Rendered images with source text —
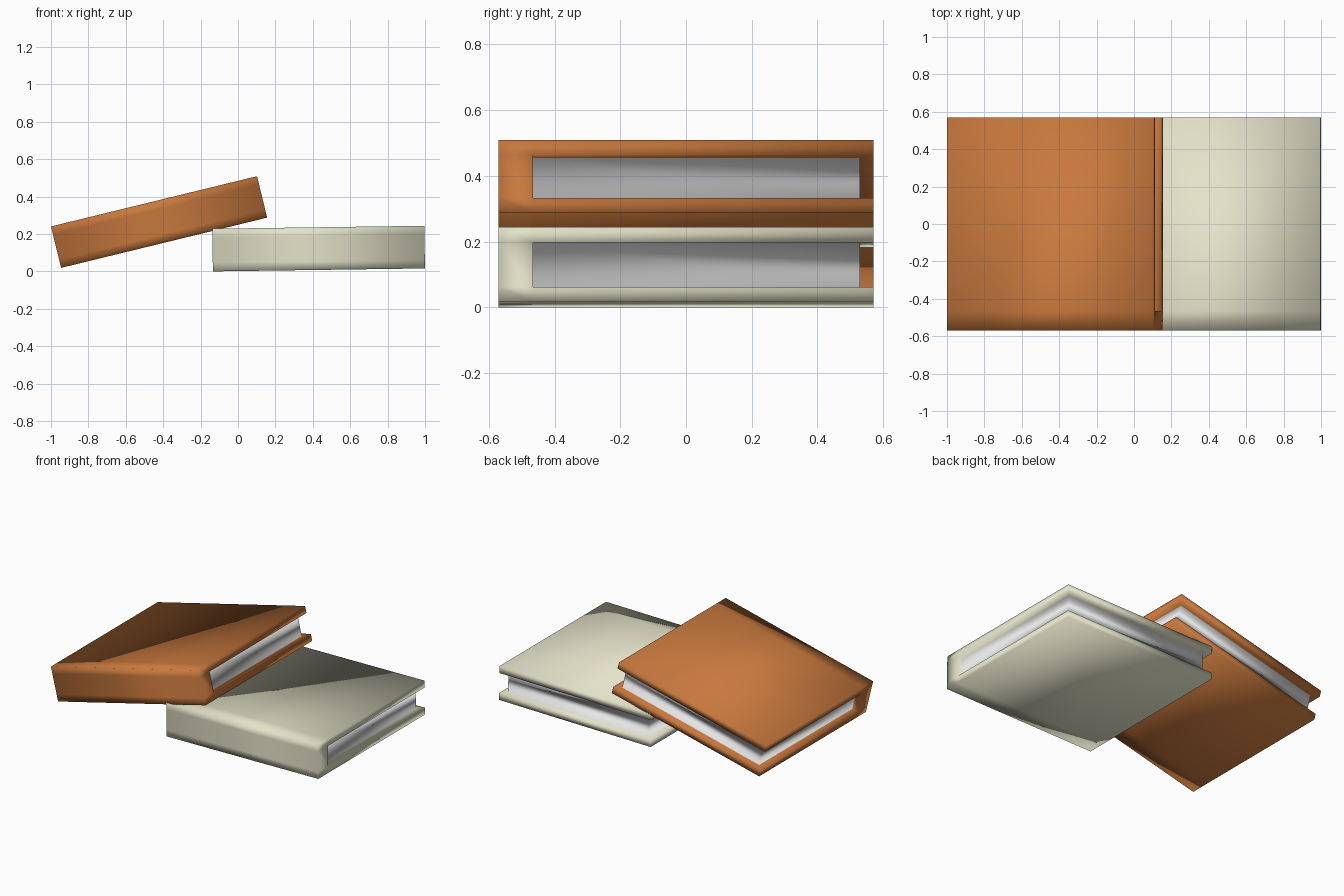
import bpy, bmesh, math

if "Cube" in bpy.data.objects:
    bpy.data.objects.remove(bpy.data.objects["Cube"])


def material(name, rgb):
    m = bpy.data.materials.new(name)
    m.diffuse_color = (*rgb, 1)
    m.use_nodes = True
    m.node_tree.nodes["Principled BSDF"].inputs["Base Color"].default_value = m.diffuse_color
    return m


orange = material("orange_cover", (0.58, 0.19, 0.047))
cream = material("cream_cover", (0.77, 0.76, 0.58))
paper = material("page_white", (0.82, 0.82, 0.83))

W, D, T = 1.134, 1.14, 0.228      # book width, depth, thickness
BOARD, LIP, SPINE = 0.046, 0.04, 0.105


def book(name, cover, x, z, tilt):
    """Hardback lying flat, spine to the front, pages recessed on three sides."""
    w, d = W / 2, D / 2
    s = d - SPINE
    levels = [-T / 2, -T / 2 + BOARD, T / 2 - BOARD, T / 2]
    # outline from the front left round the back to the front right
    outer = [(-w, -d), (-w, -s), (-w, d), (w, d), (w, -s), (w, -d)]
    inner = [(-w + LIP, -s), (-w + LIP, d - LIP), (w - LIP, d - LIP), (w - LIP, -s)]
    bm = bmesh.new()
    o = [[bm.verts.new((*p, h)) for p in outer] for h in levels]
    q = [[bm.verts.new((*p, h)) for p in inner] for h in levels[1:3]]

    def face(*v, mat=0):
        bm.faces.new(v).material_index = mat

    # boards and spine: outer walls, leaving the page opening
    for k in range(3):
        for i in range(6):
            if k == 1 and i in (1, 2, 3):
                continue
            j = (i + 1) % 6
            face(o[k][i], o[k][j], o[k + 1][j], o[k + 1][i])
    # outer sides of both boards
    for k in (0, 3):
        a = o[k]
        face(a[0], a[1], a[4], a[5])
        face(a[1], a[2], a[3], a[4])
    # page block walls and the inner lips of the boards
    for i in range(3):
        face(q[0][i], q[0][i + 1], q[1][i + 1], q[1][i], mat=1)
        for k in range(2):
            face(o[k + 1][i + 1], o[k + 1][i + 2], q[k][i + 1], q[k][i])
    # back of the spine beside the pages
    for a, b in ((1, 0), (4, 3)):
        face(o[1][a], q[0][b], q[1][b], o[2][a])

    bmesh.ops.recalc_face_normals(bm, faces=bm.faces[:])
    for f in bm.faces:
        f.smooth = True
    me = bpy.data.meshes.new(name)
    bm.to_mesh(me)
    bm.free()
    me.materials.append(cover)
    me.materials.append(paper)
    ob = bpy.data.objects.new(name, me)
    bpy.context.collection.objects.link(ob)
    ob.location = (x, 0, z)
    ob.rotation_euler = (0, math.radians(-tilt), 0)


# lower book lies nearly flat, upper book leans on its left edge
book("lower_book", cream, 0.431, 0.122, 0.8)
book("leaning_book", orange, -0.422, 0.264, 13.7)
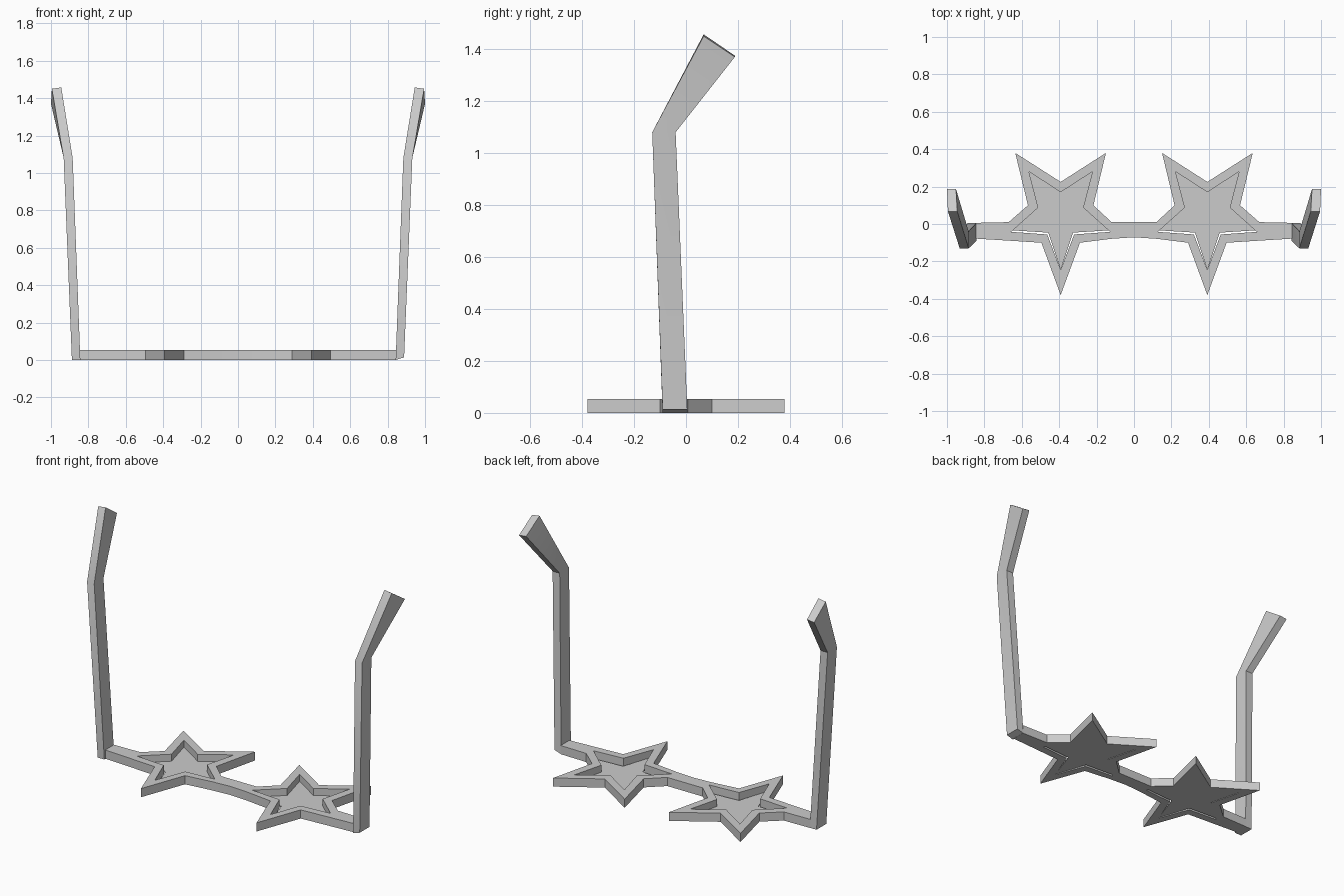
import bpy, bmesh

if "Cube" in bpy.data.objects:
    bpy.data.objects.remove(bpy.data.objects["Cube"])

grey = bpy.data.materials.new("light grey")
grey.diffuse_color = (0.6, 0.6, 0.6, 1)
grey.use_nodes = True
grey.node_tree.nodes["Principled BSDF"].inputs["Base Color"].default_value = grey.diffuse_color


def finish(bm, name):
    bmesh.ops.recalc_face_normals(bm, faces=bm.faces)
    me = bpy.data.meshes.new(name)
    bm.to_mesh(me)
    bm.free()
    ob = bpy.data.objects.new(name, me)
    bpy.context.collection.objects.link(ob)
    me.materials.append(grey)
    bpy.context.view_layer.objects.active = ob
    ob.select_set(True)
    bpy.ops.object.shade_smooth_by_angle()
    ob.select_set(False)
    return ob


def slab(name, loops, z0, z1):
    """Fill outlines (later ones are holes) and extrude upwards."""
    bm = bmesh.new()
    edges = []
    for loop in loops:
        vs = [bm.verts.new((x, y, z0)) for x, y in loop]
        edges += [bm.edges.new((vs[i - 1], vs[i])) for i in range(len(vs))]
    bmesh.ops.triangle_fill(bm, edges=edges, use_beauty=True)
    res = bmesh.ops.extrude_face_region(bm, geom=bm.faces[:], use_keep_orig=True)
    top = [g for g in res["geom"] if isinstance(g, bmesh.types.BMVert)]
    bmesh.ops.translate(bm, verts=top, vec=(0, 0, z1 - z0))
    return finish(bm, name)


def star(half, cx):
    """Full star outline from its right half, tip to tip."""
    pts = half + [(-x, y) for x, y in reversed(half) if x]
    return [(cx + x, y) for x, y in pts]


CX = 0.392
HOLE = [(0, 0.17), (0.17, 0.28), (0.12, 0.088), (0.265, -0.042), (0.072, -0.056), (0, -0.245)]
LENS = [(0, 0.17), (0.17, 0.28), (0.12, 0.088), (0.256, -0.034), (0.066, -0.046), (0, -0.245)]

# Star frames, bridge and end pieces in one outline
right = [(0, 0.01), (0.12, 0.01), (0.217, 0.1), (0.15, 0.38), (CX, 0.225), (0.635, 0.38),
         (0.567, 0.1), (0.67, 0.01), (0.847, 0.006), (0.847, -0.078), (0.67, -0.089),
         (0.495, -0.1), (CX, -0.38), (0.289, -0.1), (0.12, -0.079), (0, -0.071)]
outline = right + [(-x, y) for x, y in reversed(right) if x]
slab("star_frame", [outline, star(HOLE, CX), star(HOLE, -CX)], 0, 0.053)

# Thin lenses set low in the frames
for side, label in ((1, "right"), (-1, "left")):
    slab(label + "_lens", [star(LENS, side * CX)], 0.003, 0.01)


def temple(name, side, lift):
    """Bent arm lofted through three four-cornered sections."""
    # each corner: front inner, front outer, back outer, back inner
    sections = [
        [(0.843, -0.09, 0), (0.888, -0.09, lift), (0.888, 0.005, lift), (0.843, 0.005, 0)],
        [(0.884, -0.13, 1.08), (0.932, -0.13, 1.08), (0.932, -0.04, 1.08), (0.884, -0.04, 1.08)],
        [(0.945, 0.068, 1.457), (0.995, 0.068, 1.45), (1.0, 0.188, 1.37), (0.952, 0.188, 1.375)],
    ]
    bm = bmesh.new()
    rings = [[bm.verts.new((side * x, y, z)) for x, y, z in s] for s in sections]
    for a, b in zip(rings, rings[1:]):
        for i in range(4):
            bm.faces.new((a[i - 1], a[i], b[i], b[i - 1]))
    bm.faces.new(rings[0])
    bm.faces.new(rings[-1])
    finish(bm, name)


# Arms on both sides
temple("right_temple", 1, 0.014)
temple("left_temple", -1, 0.0)
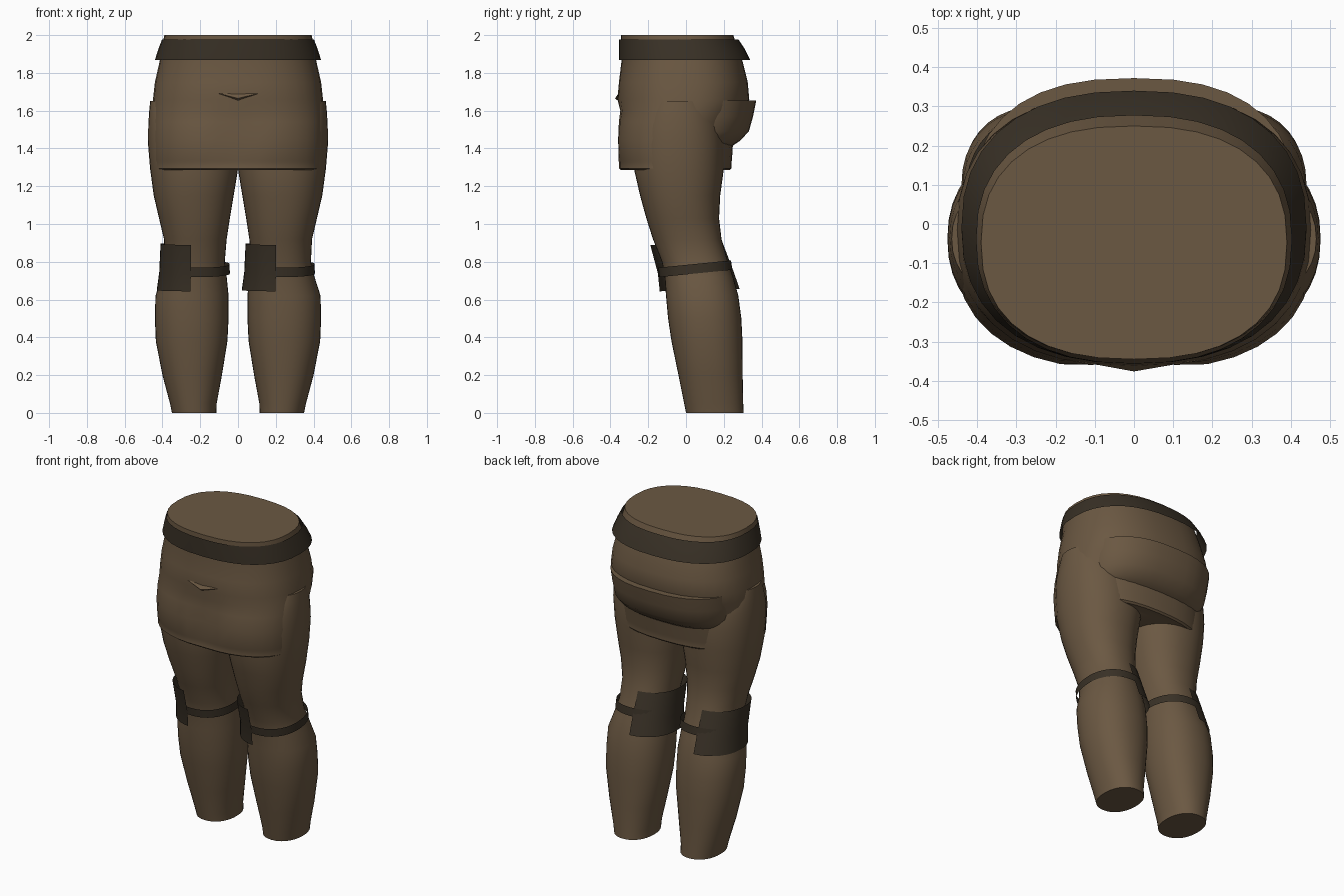
import bpy, bmesh, math


def material(name, rgb):
    m = bpy.data.materials.new(name)
    m.diffuse_color = (*rgb, 1.0)
    return m


BROWN = material("brown cloth", (0.147, 0.098, 0.055))
DARK = material("dark leather", (0.040, 0.030, 0.019))


def finish(name, bm, mat, angle=40):
    me = bpy.data.meshes.new(name)
    bm.to_mesh(me)
    bm.free()
    me.materials.append(mat)
    ob = bpy.data.objects.new(name, me)
    bpy.context.collection.objects.link(ob)
    bpy.ops.object.select_all(action='DESELECT')
    bpy.context.view_layer.objects.active = ob
    ob.select_set(True)
    bpy.ops.object.shade_smooth_by_angle(angle=math.radians(angle))
    return ob


def loft(name, rings, mat, n=2.2, segs=36, arc=None, tilt=0.0, lobe=None, cap=True):
    """Skin rounded rings (z, x0, x1, y0, y1), listed from bottom to top."""
    bm = bmesh.new()
    start, end = arc or (0, 360)
    count = segs + 1 if arc else segs
    rows = []
    for z, x0, x1, y0, y1 in rings:
        row = []
        cx, cy, a, b = (x0 + x1) / 2, (y0 + y1) / 2, (x1 - x0) / 2, (y1 - y0) / 2
        for i in range(count):
            t = math.radians(start + (end - start) * i / segs)
            c, s = math.cos(t), math.sin(t)
            x = cx + a * math.copysign(abs(c) ** (2 / n), c)
            y = cy + b * math.copysign(abs(s) ** (2 / n), s)
            if lobe and s < 0:
                y += lobe(z) * math.exp(-(x / 0.11) ** 2)
            row.append(bm.verts.new((x, y, z + tilt * (y - cy))))
        rows.append(row)
    for lo, hi in zip(rows, rows[1:]):
        for i in range(segs):
            j = (i + 1) % count
            bm.faces.new((lo[i], lo[j], hi[j], hi[i]))
    if cap and not arc:
        bm.faces.new(rows[0][::-1])
        bm.faces.new(rows[-1])
    return finish(name, bm, mat)


# Trouser legs: (z, inner x, outer x, front y, back y)
LEG = [
    (0.00, .115, .350, .000, .305), (0.05, .113, .360, -.010, .303),
    (0.20, .085, .400, -.040, .300), (0.38, .056, .435, -.077, .299),
    (0.50, .050, .440, -.095, .293), (0.62, .050, .437, -.106, .277),
    (0.72, .060, .405, -.113, .250), (0.80, .070, .386, -.128, .222),
    (0.92, .060, .392, -.175, .188), (1.03, .043, .418, -.210, .175),
    (1.15, .023, .446, -.243, .181), (1.29, .000, .465, -.275, .200),
    (1.42, .000, .476, -.275, .200), (1.52, .005, .475, -.265, .190),
    (1.60, .020, .470, -.235, .165), (1.65, .040, .465, -.200, .125),
]
for side, label in ((-1, "left"), (1, "right")):
    rings = [(z, *sorted((side * a, side * b)), f, k) for z, a, b, f, k in LEG]
    loft(label + "_leg", rings, BROWN)

    # Knee strap, sloping up to the back
    c = side * 0.225
    loft(label + "_knee_strap",
         [(.738, c - .182, c + .182, -.142, .246), (.788, c - .178, c + .180, -.148, .238)],
         DARK, tilt=0.1, cap=False)

    # Knee pad wrapped around the -x half of each leg
    loft(label + "_knee_pad",
         [(.650, c - .205, c + .205, -.140, .285),
          (.745, c - .192, c + .192, -.150, .252),
          (.895, c - .185, c + .185, -.190, .195)],
         DARK, segs=18, arc=(96, 264), tilt=0.03)

# Skirt: (z, half width, front y, back y)
SKIRT = [
    (1.285, .435, -.350, .230), (1.295, .450, -.362, .240),
    (1.325, .450, -.362, .240), (1.335, .452, -.366, .243),
    (1.45, .456, -.375, .250), (1.54, .456, -.366, .275),
    (1.60, .455, -.355, .310), (1.66, .450, -.363, .335),
    (1.75, .440, -.355, .327), (1.86, .415, -.342, .300),
    (1.95, .400, -.345, .268), (2.00, .390, -.345, .250),
]
loft("skirt", [(z, -w, w, f, b) for z, w, f, b in SKIRT], BROWN, n=2.4,
     lobe=lambda z: 0.03 * max(0, 1 - abs(z - 1.45) / 0.2))

# Belt flaring towards its lower edge
loft("belt", [(1.868, -.440, .440, -.356, .340), (1.925, -.422, .422, -.356, .312),
              (1.978, -.402, .402, -.355, .277)], DARK, n=2.35, cap=False)

# Seat fold with a flat shelf on top, showing only at the back
loft("seat_fold", [(1.40, -.36, .36, -.25, .225), (1.44, -.385, .385, -.28, .285),
                   (1.49, -.40, .40, -.29, .333), (1.57, -.41, .41, -.30, .355),
                   (1.655, -.415, .415, -.30, .372)], BROWN, n=2.5)

# Small pointed fold on the front
bm = bmesh.new()
p = [bm.verts.new(co) for co in
     ((-.105, -.357, 1.692), (.11, -.357, 1.692), (0, -.376, 1.665), (0, -.350, 1.645))]
for f in ((0, 2, 1), (0, 3, 2), (1, 2, 3), (0, 1, 3)):
    bm.faces.new([p[i] for i in f])
bmesh.ops.recalc_face_normals(bm, faces=bm.faces)
finish("front_fold", bm, BROWN, 20)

Your objective —
One stretch of the lines above is wanted, from the line that contains "(.745, c - .192, c" through the line that contains "(1.978, -.402, .402, -.355, .277)], DARK, n=2.35, cap=False)". Output it exactly.

Task answer —
          (.745, c - .192, c + .192, -.150, .252),
          (.895, c - .185, c + .185, -.190, .195)],
         DARK, segs=18, arc=(96, 264), tilt=0.03)

# Skirt: (z, half width, front y, back y)
SKIRT = [
    (1.285, .435, -.350, .230), (1.295, .450, -.362, .240),
    (1.325, .450, -.362, .240), (1.335, .452, -.366, .243),
    (1.45, .456, -.375, .250), (1.54, .456, -.366, .275),
    (1.60, .455, -.355, .310), (1.66, .450, -.363, .335),
    (1.75, .440, -.355, .327), (1.86, .415, -.342, .300),
    (1.95, .400, -.345, .268), (2.00, .390, -.345, .250),
]
loft("skirt", [(z, -w, w, f, b) for z, w, f, b in SKIRT], BROWN, n=2.4,
     lobe=lambda z: 0.03 * max(0, 1 - abs(z - 1.45) / 0.2))

# Belt flaring towards its lower edge
loft("belt", [(1.868, -.440, .440, -.356, .340), (1.925, -.422, .422, -.356, .312),
              (1.978, -.402, .402, -.355, .277)], DARK, n=2.35, cap=False)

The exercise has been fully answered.